Of course, 5% of revenue isn’t a lot for small business owners, and many experts believe you should budget at least 7% on marketing to improve your chances of success. However, your particular budget depends on several factors, including your revenue, customer base, and how much marketing you need to do.
Spending More Upfront
If you’ve never invested in marketing before, you may spend more than 5% for the first few years to ensure a basic foundation. For example, if you’re a local business without a website, you’ll need to create one. Meanwhile, if you have a website but poor sales, you’ll need to consider optimizing your processes using various tools and software. How much you spend when you start marketing depends on different factors, so you’ll need to analyze data about your business to find the right budget.
Your marketing foundation should include the following:
- Website building and updating
- Strategy (planning and implementation)
Without these three things, you won’t be able to begin marketing. For example, you can’t start social media advertising if you don’t have a website to attract visitors. Additionally, you won’t have any visuals to use if you haven’t invested in branding. Finally, of course, perhaps the most important of the three parts of the foundation is the strategy that helps you understand different tactics you can use and how much they’ll cost to spread the word about your business.
Review Your Sales Performance
Your revenue determines how much you can spend on marketing, so you’ll need to clearly understand your sales performance data. You may have more to spend on marketing in some seasons or years. For example, if you get busier during the vacation season, you’ll have a larger budget to spend during the busiest times of the year to help you earn more sales.
How to Decide How Much to Spend
Knowing how much to spend on each part of your marketing strategy will depend on which campaigns you want to use and your ROI. Unfortunately, there is no one-size-fits-all marketing approach.
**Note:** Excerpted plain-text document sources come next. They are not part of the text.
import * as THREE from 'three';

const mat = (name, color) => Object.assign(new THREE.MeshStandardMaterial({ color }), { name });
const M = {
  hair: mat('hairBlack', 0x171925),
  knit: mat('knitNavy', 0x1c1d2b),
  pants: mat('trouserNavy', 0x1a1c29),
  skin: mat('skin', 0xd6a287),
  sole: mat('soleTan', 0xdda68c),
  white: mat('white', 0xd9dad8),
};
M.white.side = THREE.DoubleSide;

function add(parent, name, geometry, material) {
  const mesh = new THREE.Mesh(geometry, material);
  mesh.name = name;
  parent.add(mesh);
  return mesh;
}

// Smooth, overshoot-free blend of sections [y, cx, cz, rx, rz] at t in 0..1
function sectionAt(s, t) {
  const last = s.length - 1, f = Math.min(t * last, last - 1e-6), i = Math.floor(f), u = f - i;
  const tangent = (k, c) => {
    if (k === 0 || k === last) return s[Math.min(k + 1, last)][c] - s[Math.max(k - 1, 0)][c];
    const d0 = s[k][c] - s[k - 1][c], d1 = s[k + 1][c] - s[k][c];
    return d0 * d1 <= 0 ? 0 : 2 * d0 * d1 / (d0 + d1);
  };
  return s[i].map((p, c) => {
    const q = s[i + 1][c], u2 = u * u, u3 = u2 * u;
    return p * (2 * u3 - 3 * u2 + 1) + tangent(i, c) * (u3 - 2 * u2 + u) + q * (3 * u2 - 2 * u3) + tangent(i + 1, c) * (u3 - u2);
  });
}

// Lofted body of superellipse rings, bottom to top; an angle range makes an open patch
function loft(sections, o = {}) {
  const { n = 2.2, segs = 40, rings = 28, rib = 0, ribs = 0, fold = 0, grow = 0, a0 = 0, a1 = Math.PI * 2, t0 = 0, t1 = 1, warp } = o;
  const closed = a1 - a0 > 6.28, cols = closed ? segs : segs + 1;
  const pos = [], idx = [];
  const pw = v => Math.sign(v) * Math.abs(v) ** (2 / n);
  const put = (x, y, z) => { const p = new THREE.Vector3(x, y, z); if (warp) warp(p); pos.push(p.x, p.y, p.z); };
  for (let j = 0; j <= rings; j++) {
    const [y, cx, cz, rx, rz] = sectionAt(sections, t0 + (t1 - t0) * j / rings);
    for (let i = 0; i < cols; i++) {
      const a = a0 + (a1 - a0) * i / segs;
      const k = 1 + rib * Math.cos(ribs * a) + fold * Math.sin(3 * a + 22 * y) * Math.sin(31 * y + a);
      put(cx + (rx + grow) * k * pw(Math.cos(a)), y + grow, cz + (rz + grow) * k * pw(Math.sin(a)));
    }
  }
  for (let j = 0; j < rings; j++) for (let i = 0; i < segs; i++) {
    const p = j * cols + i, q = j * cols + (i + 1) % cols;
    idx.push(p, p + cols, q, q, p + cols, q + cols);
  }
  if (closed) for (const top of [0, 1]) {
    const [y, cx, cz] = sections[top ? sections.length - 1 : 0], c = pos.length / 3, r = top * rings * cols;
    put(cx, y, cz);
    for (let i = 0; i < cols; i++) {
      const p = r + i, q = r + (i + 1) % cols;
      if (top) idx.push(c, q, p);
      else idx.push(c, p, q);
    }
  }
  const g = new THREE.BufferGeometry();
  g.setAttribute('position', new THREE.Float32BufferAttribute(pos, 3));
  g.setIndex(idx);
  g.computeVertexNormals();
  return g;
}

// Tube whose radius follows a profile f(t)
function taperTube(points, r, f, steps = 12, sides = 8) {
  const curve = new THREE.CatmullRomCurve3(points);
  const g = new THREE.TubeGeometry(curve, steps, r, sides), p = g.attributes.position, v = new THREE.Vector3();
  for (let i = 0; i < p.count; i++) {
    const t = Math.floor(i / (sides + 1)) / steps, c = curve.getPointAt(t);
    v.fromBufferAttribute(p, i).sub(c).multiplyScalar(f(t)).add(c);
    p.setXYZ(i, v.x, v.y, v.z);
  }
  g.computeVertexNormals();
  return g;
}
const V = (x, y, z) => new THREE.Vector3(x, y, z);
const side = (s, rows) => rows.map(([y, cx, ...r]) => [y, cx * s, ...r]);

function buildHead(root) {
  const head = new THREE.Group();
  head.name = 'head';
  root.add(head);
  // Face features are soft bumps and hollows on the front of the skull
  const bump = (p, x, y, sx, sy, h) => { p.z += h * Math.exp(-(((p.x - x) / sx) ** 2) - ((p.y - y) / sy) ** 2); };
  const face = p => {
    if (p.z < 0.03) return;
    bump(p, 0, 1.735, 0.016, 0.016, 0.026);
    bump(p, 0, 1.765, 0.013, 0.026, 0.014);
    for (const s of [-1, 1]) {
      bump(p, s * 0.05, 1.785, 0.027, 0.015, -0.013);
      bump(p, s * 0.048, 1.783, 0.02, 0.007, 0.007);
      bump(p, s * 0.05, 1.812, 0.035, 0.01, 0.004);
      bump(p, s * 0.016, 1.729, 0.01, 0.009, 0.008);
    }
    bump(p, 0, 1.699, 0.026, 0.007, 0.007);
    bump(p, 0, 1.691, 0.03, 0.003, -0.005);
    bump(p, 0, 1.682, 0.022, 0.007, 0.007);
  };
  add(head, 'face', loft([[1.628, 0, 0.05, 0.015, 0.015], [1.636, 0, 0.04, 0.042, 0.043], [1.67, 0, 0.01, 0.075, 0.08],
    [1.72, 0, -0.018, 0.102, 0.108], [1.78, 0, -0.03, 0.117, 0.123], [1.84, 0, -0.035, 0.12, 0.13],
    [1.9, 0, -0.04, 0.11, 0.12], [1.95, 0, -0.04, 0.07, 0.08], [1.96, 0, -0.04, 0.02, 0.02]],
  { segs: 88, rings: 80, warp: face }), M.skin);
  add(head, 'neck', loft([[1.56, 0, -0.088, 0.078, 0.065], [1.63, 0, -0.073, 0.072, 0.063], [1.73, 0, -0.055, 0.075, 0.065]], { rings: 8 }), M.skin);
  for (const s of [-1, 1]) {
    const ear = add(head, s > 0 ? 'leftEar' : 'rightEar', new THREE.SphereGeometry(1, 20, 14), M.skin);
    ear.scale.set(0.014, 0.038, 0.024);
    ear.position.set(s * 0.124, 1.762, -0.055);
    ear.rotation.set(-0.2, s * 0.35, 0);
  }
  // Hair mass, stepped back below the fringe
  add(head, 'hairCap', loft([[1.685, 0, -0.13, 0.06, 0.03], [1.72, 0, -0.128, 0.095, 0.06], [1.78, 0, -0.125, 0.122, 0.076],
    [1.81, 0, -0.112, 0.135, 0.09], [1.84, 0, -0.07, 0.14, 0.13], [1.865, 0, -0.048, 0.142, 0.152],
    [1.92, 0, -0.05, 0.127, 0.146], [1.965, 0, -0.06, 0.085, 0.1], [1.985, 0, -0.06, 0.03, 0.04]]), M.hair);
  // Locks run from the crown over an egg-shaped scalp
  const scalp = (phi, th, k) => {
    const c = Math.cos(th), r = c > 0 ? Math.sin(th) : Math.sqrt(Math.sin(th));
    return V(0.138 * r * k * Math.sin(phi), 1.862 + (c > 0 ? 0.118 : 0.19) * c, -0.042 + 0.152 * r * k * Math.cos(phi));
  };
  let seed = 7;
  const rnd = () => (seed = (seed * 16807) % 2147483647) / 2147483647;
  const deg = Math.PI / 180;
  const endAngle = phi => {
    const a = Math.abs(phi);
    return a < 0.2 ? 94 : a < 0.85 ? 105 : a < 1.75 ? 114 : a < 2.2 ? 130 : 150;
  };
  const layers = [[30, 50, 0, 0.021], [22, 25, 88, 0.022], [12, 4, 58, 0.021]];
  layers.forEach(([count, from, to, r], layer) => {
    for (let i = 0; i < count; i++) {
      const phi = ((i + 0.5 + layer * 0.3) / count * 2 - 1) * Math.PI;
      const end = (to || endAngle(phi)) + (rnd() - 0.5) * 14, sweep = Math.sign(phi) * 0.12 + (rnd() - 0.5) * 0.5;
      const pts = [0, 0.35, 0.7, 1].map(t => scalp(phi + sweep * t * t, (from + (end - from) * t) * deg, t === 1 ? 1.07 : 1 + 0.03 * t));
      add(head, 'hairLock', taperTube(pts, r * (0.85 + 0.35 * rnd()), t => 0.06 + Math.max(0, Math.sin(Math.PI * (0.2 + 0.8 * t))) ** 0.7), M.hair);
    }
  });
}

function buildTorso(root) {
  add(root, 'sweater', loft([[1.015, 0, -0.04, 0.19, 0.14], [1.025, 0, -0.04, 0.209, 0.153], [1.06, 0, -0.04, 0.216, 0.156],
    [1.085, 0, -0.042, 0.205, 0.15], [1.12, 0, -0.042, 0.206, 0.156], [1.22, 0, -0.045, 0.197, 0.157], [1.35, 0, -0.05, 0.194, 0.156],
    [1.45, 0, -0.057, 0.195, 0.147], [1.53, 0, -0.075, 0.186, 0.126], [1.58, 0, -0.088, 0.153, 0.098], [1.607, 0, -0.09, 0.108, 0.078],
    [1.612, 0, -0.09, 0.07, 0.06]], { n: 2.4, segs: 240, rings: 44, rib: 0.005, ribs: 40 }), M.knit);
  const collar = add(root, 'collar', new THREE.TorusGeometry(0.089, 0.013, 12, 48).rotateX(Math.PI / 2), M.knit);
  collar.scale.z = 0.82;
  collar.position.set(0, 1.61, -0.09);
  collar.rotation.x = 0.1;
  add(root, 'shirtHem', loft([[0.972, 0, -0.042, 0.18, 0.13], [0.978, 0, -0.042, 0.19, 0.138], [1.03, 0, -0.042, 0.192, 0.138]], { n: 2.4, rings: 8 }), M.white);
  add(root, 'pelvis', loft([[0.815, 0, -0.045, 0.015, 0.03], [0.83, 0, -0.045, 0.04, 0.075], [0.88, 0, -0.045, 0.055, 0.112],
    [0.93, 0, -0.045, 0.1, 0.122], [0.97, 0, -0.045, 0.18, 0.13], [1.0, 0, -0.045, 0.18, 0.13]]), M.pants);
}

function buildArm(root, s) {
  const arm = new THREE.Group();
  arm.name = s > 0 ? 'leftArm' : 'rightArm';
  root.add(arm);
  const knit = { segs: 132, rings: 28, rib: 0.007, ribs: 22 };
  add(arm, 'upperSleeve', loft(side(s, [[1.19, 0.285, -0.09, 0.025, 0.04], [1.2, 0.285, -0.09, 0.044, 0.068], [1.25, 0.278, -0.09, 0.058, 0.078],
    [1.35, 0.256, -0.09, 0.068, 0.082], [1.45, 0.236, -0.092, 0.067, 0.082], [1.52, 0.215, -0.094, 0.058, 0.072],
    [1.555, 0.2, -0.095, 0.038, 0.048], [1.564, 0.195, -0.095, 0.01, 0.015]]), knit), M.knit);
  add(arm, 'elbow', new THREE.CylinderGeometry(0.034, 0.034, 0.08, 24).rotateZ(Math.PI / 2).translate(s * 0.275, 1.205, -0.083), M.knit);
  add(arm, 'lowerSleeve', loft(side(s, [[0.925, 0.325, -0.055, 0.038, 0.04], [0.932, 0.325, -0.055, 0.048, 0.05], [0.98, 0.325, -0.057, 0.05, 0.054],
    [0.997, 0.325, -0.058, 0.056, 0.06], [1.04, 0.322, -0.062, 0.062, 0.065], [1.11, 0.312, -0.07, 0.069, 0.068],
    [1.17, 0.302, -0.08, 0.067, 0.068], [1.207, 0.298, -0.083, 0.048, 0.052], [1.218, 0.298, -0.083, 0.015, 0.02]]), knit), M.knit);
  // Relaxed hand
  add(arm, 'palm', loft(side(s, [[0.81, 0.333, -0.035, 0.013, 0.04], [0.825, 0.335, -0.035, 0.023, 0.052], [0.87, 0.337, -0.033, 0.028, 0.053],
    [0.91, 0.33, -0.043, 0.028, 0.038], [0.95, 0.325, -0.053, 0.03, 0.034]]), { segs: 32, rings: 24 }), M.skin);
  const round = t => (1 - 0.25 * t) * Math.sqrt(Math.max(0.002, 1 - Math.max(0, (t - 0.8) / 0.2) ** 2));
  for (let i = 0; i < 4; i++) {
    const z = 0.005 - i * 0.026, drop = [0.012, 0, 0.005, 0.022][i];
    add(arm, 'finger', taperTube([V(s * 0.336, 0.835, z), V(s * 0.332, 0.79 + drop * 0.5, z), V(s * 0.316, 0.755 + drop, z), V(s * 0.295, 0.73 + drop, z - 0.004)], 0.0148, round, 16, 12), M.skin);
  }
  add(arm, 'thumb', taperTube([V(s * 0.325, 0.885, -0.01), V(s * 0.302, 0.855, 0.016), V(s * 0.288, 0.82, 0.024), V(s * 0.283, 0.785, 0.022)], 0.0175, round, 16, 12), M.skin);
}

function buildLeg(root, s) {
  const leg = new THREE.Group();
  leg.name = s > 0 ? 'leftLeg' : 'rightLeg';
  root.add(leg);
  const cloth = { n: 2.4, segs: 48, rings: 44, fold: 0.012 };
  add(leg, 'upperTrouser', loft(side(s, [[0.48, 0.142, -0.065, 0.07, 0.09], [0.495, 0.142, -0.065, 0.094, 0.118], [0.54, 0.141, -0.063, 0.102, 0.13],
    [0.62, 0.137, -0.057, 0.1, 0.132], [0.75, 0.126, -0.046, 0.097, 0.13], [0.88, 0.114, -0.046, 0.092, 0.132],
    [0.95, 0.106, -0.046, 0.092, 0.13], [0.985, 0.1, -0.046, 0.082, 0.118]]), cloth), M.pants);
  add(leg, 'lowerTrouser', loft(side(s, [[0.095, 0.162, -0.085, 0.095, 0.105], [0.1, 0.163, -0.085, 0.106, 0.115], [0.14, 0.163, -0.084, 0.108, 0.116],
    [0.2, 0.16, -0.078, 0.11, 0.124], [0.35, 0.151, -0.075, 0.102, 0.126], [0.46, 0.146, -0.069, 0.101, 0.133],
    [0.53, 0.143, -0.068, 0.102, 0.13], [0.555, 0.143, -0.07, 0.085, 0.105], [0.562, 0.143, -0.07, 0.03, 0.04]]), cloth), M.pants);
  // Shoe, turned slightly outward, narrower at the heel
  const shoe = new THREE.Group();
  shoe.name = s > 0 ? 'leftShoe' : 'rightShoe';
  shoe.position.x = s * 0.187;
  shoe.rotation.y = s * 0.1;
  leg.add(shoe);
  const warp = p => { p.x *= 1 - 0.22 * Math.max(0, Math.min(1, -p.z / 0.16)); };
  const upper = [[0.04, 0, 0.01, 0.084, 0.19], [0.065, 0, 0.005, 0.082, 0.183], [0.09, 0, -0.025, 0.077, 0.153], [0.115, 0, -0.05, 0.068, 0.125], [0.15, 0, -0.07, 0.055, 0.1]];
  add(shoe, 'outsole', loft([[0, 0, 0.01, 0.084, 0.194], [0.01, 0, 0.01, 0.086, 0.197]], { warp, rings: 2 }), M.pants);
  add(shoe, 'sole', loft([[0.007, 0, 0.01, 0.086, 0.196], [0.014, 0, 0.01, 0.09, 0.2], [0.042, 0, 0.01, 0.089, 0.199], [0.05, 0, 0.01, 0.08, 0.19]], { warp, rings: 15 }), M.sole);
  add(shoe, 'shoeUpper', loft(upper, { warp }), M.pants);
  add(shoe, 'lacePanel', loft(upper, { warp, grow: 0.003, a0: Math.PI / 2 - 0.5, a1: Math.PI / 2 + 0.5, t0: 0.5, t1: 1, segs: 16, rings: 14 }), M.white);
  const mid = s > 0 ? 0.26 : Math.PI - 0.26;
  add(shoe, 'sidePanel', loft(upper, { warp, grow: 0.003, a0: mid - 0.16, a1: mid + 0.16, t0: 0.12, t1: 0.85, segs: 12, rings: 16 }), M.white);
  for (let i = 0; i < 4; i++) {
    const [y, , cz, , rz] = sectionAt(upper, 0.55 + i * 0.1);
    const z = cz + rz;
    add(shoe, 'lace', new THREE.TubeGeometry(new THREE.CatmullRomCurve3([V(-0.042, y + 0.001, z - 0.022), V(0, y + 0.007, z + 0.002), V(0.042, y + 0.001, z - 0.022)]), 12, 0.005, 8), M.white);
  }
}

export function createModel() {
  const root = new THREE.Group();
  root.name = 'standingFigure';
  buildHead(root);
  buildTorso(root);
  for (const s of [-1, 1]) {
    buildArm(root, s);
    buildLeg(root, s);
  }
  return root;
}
For example, a local business will need to use different tactics than an e-commerce business.
Your marketing goals can also affect your budget because they’ll tell you what you want to accomplish and by when. It’s always best to use SMART goals in your marketing strategy to help measure your campaigns’ effectiveness. With your budget in mind, you can determine which marketing tactics are more important to you and test them before spending too much on them.
From there, with new data, you can begin to formulate strategies for each marketing campaign to help you maximize your efforts. For example, if you do a trial Google Search Ads campaign and a trial TikTok ads campaign to find that TikTok ads bring in more sales for a lower cost, you’ll know to invest more of your money in TikTok ads or avoid Google Ads altogether to use that money for more effective campaigns.
Type of Business
Your business type, including its location, industry, and target audience, will ultimately impact what types of campaigns are best for your business. You can use a mix of traditional and digital marketing and advertising or one or the other, depending on your goals. For example, if your target audience is within the same city as your business location, you can use anything from Google ads to print advertising to attract more customers.
Your marketing strategy should consider every type of campaign you can use, potential results, and how much you’ll need to spend, so do your due diligence to ensure you know what’s available to you and how much it will cost.
Your marketing strategy will tell you which campaigns you’ll use. For example, local businesses may use traditional marketing tactics like ads in local newspapers and digital campaigns like geo-targeted social media advertising. Of course, to understand how much you’ll spend, you’ll have to do your research. For example, if you want to advertise in local newspapers, you can talk to their advertising department to learn how much different ad sizes will cost. In some cases, you may also be able to download a media kit to give you a better idea. Understanding how much digital marketing efforts cost will take a little more time because they’re all different. However, advertising platforms, including social media and Google, will give you projections for what to expect, so you should have an idea of how much you’ll pay for each impression, click, conversion, and so on.
If you plan to use organic strategies, such as SEO and organic social media, you may need to hire an agency to handle this for you, especially since both can be confusing for small business owners who have never tried either strategy before. Organic marketing is a long-term strategy, so it won’t get you results immediately. Talk to several agencies to help you understand how much you can expect to pay to sit back and let them handle all the heavy lifting.
What’s Included in a Marketing Budget?
The initial branding, strategizing, and website marketing foundation aren’t the only costs to consider regarding your budget. You’ll need different types of software and team members to take care of everything for you. Every budget is different, but they typically include the following:
- In-house marketing team members
- Agency services
- Campaign expenses
- Creative spend
- Campaign Partners (i.e. influencers if applicable)
Adapt Your Strategy and Budget
Over time, you’ll need to change your strategy and budget to reach more people or pull back to save money on costs. After you start marketing, always measure your results to understand which campaigns get you the most returns.
Megan Isola holds a Bachelor of Science in Hospitality and a minor in Business Marketing from Cal State University Chico. She enjoys going to concerts, trying new restaurants, and hanging out with friends.